Abstract Social insects present unique challenges to chemically based management strategies, especially because fast-acting compounds commonly applied for many pest insects may not be the most effective for colony elimination. The reproductive caste of a colony is the most protected from direct damage by insecticides, and compounds that cause rapid mortality among foragers frequently do not impact the reproductive members or even markedly reduce overall colony size. With recent bans on persistent insecticides that previously have been used to control social insects, especially termites, new compounds must be used. Island and coastal ecosystems are particularly sensitive to the effects of widespread pesticide use and concerns about unintentional water pollution and runoff are common, and international attention is being paid to developing sustainable pesticide options for agricultural and urban pest insects in particularly sensitive environments. Given the precarious status of many native insects and arthropods care must be taken to minimize exposure to potentially harmful insecticides and the non-target impacts of these chemicals. However, recent developments in the synthesis and discovery of highly selective insecticides with low mammalian and non-target toxicity provide viable alternatives to the broad-spectrum persistent organochlorine insecticides that have been largely deregistered. Novel technologies, particularly synthetic analogues of biologically active compounds, yield new chemical control options and management strategies for island and other sensitive ecosystems; case studies from Australia, the Galapagos Islands and New Zealand highlight current challenges and successes.
Keyword alien species
environmentally-friendly pesticides
eusocial insects
genetically engineered insecticides
pest management
Q-Index Code C1
Q-Index Status Provisional Code
Institutional Status UQ

Document type: Journal Article
Sub-type: Article (original research)
Collections: ERA 2012 Admin Only
Institute for Molecular Bioscience - Publications
 
Versions
Version Filter Type
Citation counts: TR Web of Science Citation Count  Cited 9 times in Thomson Reuters Web of Science Article | Citations

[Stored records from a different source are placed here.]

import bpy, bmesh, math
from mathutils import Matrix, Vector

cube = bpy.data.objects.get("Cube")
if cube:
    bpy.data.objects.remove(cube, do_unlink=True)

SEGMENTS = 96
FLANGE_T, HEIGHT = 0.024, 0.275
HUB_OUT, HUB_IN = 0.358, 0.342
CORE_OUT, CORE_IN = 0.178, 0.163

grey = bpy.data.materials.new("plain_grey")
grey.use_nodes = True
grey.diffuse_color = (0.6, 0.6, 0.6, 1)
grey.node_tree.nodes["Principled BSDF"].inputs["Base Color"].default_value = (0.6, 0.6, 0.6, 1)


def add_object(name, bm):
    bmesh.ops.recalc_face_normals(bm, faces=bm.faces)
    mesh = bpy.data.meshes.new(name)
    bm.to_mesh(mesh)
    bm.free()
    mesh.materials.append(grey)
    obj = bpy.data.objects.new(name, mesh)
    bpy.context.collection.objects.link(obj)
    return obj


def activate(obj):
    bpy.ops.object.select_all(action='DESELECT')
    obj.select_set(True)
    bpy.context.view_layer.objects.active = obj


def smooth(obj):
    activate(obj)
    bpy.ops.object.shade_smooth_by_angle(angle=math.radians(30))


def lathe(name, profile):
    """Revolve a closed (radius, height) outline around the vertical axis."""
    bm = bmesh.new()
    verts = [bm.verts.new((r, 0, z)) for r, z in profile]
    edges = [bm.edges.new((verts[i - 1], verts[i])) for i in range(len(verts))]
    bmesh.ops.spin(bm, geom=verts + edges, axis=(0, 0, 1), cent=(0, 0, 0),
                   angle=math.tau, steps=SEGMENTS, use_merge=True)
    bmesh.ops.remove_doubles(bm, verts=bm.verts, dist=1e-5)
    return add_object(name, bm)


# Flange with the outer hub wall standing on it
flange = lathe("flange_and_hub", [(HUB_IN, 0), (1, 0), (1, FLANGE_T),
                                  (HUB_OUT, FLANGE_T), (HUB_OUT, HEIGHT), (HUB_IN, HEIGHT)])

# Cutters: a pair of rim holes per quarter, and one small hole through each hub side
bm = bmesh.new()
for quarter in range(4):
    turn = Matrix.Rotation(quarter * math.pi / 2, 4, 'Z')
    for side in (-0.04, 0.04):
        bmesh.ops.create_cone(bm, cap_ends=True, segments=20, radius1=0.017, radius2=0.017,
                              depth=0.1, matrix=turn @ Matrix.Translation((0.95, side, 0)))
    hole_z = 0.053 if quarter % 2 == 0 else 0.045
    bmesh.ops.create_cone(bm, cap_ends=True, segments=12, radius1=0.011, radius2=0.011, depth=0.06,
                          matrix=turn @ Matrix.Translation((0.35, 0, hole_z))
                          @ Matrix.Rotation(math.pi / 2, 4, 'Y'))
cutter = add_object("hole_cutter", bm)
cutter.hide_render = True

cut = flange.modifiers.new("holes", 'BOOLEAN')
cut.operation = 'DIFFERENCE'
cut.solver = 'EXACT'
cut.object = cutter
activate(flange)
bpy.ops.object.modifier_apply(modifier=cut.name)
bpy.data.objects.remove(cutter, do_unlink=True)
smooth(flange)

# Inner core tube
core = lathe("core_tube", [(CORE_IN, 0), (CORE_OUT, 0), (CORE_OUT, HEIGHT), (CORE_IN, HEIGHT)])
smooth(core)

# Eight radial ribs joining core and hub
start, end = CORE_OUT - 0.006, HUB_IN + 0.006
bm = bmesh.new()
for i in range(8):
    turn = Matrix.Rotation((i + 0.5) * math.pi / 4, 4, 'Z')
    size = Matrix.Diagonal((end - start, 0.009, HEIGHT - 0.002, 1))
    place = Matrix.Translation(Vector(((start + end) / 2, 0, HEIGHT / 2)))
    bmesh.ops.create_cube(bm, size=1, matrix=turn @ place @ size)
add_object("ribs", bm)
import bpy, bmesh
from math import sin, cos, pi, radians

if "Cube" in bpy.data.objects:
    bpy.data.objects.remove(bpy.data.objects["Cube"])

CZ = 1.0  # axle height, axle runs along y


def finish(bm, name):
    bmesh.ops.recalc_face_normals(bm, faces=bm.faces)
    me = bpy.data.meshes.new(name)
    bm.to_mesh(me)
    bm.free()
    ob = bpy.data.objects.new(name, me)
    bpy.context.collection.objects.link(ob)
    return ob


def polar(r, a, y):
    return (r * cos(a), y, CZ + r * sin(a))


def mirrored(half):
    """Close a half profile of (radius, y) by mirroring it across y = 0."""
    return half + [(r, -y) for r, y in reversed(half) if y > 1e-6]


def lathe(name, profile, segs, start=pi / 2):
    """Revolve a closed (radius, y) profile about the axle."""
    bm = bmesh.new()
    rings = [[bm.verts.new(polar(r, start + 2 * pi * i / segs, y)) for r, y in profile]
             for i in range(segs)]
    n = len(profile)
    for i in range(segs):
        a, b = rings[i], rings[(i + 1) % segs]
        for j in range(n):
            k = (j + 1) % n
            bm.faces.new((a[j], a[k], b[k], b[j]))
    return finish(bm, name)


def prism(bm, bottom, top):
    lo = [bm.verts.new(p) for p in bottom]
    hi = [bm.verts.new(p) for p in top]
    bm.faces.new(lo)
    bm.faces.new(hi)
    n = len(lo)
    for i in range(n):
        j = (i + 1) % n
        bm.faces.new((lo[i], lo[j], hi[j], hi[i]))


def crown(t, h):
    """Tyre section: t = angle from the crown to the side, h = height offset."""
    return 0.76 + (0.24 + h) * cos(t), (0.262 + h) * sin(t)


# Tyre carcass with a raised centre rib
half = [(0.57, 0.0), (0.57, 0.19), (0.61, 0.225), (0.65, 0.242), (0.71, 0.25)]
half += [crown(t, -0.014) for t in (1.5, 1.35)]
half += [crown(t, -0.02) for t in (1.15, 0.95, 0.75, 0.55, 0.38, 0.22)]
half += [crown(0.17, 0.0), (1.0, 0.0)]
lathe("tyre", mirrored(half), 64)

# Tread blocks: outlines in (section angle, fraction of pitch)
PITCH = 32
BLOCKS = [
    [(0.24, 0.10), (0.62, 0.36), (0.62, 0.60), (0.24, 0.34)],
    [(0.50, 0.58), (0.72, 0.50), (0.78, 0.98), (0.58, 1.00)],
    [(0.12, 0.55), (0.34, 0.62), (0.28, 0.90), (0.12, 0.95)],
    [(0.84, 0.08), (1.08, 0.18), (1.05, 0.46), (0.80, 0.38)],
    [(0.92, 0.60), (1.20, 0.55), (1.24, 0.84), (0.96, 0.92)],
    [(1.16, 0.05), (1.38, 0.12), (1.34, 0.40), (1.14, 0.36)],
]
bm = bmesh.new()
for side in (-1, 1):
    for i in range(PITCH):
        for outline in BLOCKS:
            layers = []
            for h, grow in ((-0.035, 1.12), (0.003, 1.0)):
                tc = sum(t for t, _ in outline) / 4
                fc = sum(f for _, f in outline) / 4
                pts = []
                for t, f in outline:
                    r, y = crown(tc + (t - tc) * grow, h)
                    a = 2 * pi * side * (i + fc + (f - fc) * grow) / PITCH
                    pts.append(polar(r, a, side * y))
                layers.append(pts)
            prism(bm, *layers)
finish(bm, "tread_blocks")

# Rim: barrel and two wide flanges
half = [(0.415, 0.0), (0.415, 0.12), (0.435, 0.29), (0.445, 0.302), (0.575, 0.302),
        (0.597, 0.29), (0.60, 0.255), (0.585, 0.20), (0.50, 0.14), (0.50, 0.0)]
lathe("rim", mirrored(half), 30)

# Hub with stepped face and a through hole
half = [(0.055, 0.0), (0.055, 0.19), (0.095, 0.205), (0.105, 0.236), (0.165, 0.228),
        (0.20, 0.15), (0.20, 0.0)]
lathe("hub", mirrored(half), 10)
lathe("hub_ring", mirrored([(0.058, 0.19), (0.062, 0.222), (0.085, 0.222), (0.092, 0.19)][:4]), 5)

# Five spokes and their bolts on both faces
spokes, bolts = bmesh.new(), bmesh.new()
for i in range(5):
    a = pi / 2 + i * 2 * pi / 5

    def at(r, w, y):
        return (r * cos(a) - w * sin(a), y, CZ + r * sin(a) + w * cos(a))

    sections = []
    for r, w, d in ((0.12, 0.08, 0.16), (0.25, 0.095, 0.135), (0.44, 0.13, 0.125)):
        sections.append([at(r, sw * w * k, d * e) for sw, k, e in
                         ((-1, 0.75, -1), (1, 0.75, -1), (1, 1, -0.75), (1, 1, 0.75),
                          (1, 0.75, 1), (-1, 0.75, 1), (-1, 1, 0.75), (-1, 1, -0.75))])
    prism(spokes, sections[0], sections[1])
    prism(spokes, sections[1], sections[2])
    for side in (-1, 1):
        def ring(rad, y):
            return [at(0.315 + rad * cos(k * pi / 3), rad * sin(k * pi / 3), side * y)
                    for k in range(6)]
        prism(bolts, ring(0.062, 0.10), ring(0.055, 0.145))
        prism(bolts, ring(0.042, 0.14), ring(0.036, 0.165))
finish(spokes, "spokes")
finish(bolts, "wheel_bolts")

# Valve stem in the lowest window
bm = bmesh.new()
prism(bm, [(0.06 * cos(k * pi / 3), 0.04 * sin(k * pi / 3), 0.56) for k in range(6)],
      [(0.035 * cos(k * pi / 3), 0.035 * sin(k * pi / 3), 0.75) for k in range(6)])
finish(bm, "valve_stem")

Scopus Citation Count Cited 11 times in Scopus Article | Citations
Google Scholar Search Google Scholar
Created: Tue, 23 Mar 2010, 15:08:12 EST by Susan Allen on behalf of Institute for Molecular Bioscience